*What you have to do:*
If a line in the entries below includes "context", pick it out and copy it.
======== Supplied records ========
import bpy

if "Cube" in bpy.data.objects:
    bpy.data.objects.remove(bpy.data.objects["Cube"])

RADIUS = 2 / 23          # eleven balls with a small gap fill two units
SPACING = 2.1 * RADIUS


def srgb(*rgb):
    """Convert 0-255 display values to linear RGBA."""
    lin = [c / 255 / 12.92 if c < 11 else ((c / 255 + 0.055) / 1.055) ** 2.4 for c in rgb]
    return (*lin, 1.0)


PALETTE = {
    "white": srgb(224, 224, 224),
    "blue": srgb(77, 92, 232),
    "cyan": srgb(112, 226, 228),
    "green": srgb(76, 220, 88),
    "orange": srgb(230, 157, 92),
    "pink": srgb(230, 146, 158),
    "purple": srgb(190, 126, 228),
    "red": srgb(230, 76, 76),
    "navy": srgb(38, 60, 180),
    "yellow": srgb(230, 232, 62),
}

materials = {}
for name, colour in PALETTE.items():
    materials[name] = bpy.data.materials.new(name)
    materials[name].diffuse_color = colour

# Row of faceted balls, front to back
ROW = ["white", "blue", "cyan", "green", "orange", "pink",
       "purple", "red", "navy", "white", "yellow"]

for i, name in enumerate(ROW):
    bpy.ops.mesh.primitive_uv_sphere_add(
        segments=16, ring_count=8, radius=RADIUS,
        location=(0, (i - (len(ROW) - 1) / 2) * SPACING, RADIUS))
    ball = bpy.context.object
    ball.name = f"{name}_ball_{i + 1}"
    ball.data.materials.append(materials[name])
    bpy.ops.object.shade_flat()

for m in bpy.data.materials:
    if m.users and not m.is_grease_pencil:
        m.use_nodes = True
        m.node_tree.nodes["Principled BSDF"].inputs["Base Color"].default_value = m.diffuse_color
========
======== Supplied records ========
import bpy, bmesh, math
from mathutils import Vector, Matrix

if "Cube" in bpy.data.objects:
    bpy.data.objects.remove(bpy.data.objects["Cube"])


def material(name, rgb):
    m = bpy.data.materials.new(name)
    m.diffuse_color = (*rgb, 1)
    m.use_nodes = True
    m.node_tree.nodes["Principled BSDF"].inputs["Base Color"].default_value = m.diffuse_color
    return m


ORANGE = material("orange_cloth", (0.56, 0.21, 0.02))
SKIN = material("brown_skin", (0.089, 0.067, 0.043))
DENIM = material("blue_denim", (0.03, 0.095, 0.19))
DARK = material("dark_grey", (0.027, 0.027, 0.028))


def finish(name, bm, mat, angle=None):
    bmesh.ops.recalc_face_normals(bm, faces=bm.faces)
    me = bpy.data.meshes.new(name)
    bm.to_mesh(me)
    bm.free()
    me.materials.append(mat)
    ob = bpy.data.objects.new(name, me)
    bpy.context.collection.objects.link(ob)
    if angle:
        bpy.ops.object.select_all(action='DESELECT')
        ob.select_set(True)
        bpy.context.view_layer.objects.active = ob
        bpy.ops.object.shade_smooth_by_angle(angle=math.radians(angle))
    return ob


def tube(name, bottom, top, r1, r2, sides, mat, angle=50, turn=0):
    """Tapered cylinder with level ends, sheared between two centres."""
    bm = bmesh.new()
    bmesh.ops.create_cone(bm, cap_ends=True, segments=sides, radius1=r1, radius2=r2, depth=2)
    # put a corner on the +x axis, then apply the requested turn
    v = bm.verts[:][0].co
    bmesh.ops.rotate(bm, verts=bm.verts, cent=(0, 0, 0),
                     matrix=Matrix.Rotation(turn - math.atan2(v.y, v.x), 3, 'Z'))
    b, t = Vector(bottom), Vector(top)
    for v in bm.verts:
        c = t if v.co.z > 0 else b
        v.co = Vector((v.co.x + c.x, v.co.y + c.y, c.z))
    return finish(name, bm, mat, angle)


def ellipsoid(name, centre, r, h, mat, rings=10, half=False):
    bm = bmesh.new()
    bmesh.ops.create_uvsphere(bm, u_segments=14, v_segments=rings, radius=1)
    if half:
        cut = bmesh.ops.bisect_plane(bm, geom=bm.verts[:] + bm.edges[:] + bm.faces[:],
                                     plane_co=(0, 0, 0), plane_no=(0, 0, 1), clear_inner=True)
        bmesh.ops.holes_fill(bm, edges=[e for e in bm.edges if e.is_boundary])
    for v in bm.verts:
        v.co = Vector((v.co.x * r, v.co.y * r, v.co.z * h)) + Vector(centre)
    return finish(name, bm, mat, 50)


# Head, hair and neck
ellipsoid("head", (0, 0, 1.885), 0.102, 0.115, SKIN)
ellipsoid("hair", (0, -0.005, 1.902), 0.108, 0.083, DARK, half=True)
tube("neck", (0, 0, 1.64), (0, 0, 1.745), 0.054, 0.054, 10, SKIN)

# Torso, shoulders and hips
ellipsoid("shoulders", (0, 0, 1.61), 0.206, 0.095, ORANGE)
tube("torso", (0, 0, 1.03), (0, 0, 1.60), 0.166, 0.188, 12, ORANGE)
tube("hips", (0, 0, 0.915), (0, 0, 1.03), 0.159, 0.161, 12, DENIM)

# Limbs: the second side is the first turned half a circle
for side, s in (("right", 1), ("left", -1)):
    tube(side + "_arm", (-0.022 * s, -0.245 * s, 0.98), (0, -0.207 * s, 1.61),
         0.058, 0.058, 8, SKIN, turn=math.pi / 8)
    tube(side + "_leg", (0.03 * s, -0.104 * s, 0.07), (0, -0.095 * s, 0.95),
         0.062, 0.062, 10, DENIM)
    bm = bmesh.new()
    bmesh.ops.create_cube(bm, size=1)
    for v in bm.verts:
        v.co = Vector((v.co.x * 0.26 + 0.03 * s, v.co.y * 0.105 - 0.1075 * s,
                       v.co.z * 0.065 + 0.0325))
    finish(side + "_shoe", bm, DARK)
========
*Solution:*
    ball = bpy.context.object
    bpy.context.collection.objects.link(ob)
        bpy.context.view_layer.objects.active = ob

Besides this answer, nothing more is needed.